> What to work on
Where a line in the listing below contains the word "slab", copy that line.
The data: Begin
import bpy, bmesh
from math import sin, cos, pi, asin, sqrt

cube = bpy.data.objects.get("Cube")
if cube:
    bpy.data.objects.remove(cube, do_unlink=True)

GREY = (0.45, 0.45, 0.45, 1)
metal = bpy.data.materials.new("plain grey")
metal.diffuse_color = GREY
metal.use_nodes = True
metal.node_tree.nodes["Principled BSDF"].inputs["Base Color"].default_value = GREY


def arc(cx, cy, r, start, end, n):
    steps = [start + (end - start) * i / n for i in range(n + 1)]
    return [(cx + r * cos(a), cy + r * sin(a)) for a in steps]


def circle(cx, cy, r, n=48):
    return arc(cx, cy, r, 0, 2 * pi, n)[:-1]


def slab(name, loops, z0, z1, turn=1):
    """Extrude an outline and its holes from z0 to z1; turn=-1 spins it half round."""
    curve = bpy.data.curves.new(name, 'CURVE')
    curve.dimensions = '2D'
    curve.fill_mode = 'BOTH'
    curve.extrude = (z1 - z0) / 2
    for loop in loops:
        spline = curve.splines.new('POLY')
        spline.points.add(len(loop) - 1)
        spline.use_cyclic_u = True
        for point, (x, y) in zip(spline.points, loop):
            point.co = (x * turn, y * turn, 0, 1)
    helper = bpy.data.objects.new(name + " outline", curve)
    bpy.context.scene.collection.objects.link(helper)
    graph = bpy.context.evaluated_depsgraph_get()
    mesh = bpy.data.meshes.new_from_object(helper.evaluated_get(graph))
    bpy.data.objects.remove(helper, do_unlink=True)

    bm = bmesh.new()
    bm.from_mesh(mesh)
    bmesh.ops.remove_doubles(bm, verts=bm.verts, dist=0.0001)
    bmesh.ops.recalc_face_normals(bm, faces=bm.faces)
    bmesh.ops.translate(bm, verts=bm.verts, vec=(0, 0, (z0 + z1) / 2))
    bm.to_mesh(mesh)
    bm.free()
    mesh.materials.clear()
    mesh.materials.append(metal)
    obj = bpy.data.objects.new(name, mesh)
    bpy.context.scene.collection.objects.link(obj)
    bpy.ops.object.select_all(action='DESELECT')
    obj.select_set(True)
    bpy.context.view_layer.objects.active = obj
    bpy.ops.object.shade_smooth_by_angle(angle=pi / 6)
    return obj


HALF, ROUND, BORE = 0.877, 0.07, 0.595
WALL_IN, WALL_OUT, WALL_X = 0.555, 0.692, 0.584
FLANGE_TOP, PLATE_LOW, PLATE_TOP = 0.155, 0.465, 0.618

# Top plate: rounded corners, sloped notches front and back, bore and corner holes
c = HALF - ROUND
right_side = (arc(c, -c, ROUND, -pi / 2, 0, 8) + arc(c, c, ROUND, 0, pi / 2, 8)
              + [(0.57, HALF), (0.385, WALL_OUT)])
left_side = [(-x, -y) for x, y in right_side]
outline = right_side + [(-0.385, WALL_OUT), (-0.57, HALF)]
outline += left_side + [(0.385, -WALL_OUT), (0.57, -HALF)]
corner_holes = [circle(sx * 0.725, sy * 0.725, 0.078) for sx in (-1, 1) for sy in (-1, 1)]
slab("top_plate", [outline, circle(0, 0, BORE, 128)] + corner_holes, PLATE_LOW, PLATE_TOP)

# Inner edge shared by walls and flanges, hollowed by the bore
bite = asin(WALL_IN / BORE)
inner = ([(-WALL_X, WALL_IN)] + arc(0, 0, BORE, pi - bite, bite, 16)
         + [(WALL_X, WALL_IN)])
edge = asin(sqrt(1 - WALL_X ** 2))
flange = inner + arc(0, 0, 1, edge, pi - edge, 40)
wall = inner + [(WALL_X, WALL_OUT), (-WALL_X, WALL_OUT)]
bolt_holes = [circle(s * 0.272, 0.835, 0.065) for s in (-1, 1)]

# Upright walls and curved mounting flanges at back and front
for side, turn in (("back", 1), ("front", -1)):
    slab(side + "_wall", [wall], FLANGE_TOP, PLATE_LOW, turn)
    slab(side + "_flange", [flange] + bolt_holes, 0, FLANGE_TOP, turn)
The data: End
> Written answer
def slab(name, loops, z0, z1, turn=1):
slab("top_plate", [outline, circle(0, 0, BORE, 128)] + corner_holes, PLATE_LOW, PLATE_TOP)
    slab(side + "_wall", [wall], FLANGE_TOP, PLATE_LOW, turn)
    slab(side + "_flange", [flange] + bolt_holes, 0, FLANGE_TOP, turn)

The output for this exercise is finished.